Copy all entries without alteration and skip the pictures they hold.
[Extracted material Boundary: Start]
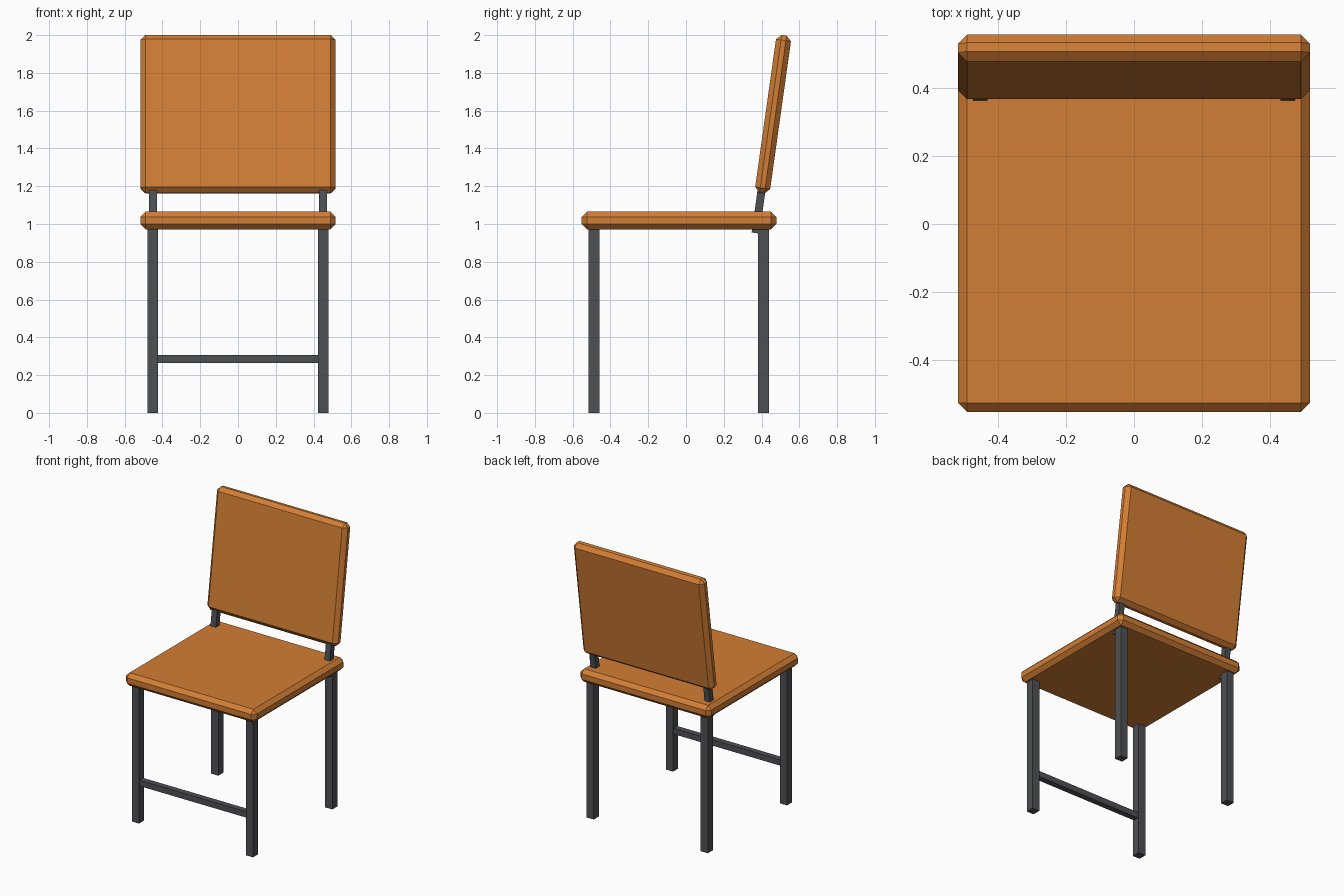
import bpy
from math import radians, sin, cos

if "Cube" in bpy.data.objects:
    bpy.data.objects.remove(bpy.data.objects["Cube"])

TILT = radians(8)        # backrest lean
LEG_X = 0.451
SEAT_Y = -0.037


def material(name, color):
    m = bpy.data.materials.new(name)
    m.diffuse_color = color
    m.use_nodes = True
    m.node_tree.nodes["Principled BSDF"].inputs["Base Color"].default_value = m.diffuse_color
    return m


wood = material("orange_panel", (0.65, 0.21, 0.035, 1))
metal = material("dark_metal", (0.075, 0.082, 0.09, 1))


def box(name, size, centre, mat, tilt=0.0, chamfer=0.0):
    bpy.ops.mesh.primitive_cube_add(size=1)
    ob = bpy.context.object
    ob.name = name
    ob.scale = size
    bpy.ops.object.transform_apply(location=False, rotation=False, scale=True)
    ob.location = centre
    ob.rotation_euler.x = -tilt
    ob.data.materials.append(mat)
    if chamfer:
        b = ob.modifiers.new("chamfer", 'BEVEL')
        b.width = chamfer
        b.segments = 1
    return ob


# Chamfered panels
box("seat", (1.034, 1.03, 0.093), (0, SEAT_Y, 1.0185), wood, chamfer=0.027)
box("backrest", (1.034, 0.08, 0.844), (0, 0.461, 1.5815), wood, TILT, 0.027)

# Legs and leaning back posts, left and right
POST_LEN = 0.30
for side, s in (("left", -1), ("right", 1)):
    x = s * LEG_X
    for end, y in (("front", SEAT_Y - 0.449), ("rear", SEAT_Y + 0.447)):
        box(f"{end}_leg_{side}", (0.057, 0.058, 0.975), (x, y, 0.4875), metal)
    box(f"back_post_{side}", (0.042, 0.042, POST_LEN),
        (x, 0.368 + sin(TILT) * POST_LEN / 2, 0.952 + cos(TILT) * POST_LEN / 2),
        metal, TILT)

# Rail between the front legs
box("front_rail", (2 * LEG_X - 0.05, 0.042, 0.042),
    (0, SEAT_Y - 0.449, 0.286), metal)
[Extracted material Boundary: End]
Answer to the problem:
import bpy
from math import radians, sin, cos

if "Cube" in bpy.data.objects:
    bpy.data.objects.remove(bpy.data.objects["Cube"])

TILT = radians(8)        # backrest lean
LEG_X = 0.451
SEAT_Y = -0.037


def material(name, color):
    m = bpy.data.materials.new(name)
    m.diffuse_color = color
    m.use_nodes = True
    m.node_tree.nodes["Principled BSDF"].inputs["Base Color"].default_value = m.diffuse_color
    return m


wood = material("orange_panel", (0.65, 0.21, 0.035, 1))
metal = material("dark_metal", (0.075, 0.082, 0.09, 1))


def box(name, size, centre, mat, tilt=0.0, chamfer=0.0):
    bpy.ops.mesh.primitive_cube_add(size=1)
    ob = bpy.context.object
    ob.name = name
    ob.scale = size
    bpy.ops.object.transform_apply(location=False, rotation=False, scale=True)
    ob.location = centre
    ob.rotation_euler.x = -tilt
    ob.data.materials.append(mat)
    if chamfer:
        b = ob.modifiers.new("chamfer", 'BEVEL')
        b.width = chamfer
        b.segments = 1
    return ob


# Chamfered panels
box("seat", (1.034, 1.03, 0.093), (0, SEAT_Y, 1.0185), wood, chamfer=0.027)
box("backrest", (1.034, 0.08, 0.844), (0, 0.461, 1.5815), wood, TILT, 0.027)

# Legs and leaning back posts, left and right
POST_LEN = 0.30
for side, s in (("left", -1), ("right", 1)):
    x = s * LEG_X
    for end, y in (("front", SEAT_Y - 0.449), ("rear", SEAT_Y + 0.447)):
        box(f"{end}_leg_{side}", (0.057, 0.058, 0.975), (x, y, 0.4875), metal)
    box(f"back_post_{side}", (0.042, 0.042, POST_LEN),
        (x, 0.368 + sin(TILT) * POST_LEN / 2, 0.952 + cos(TILT) * POST_LEN / 2),
        metal, TILT)

# Rail between the front legs
box("front_rail", (2 * LEG_X - 0.05, 0.042, 0.042),
    (0, SEAT_Y - 0.449, 0.286), metal)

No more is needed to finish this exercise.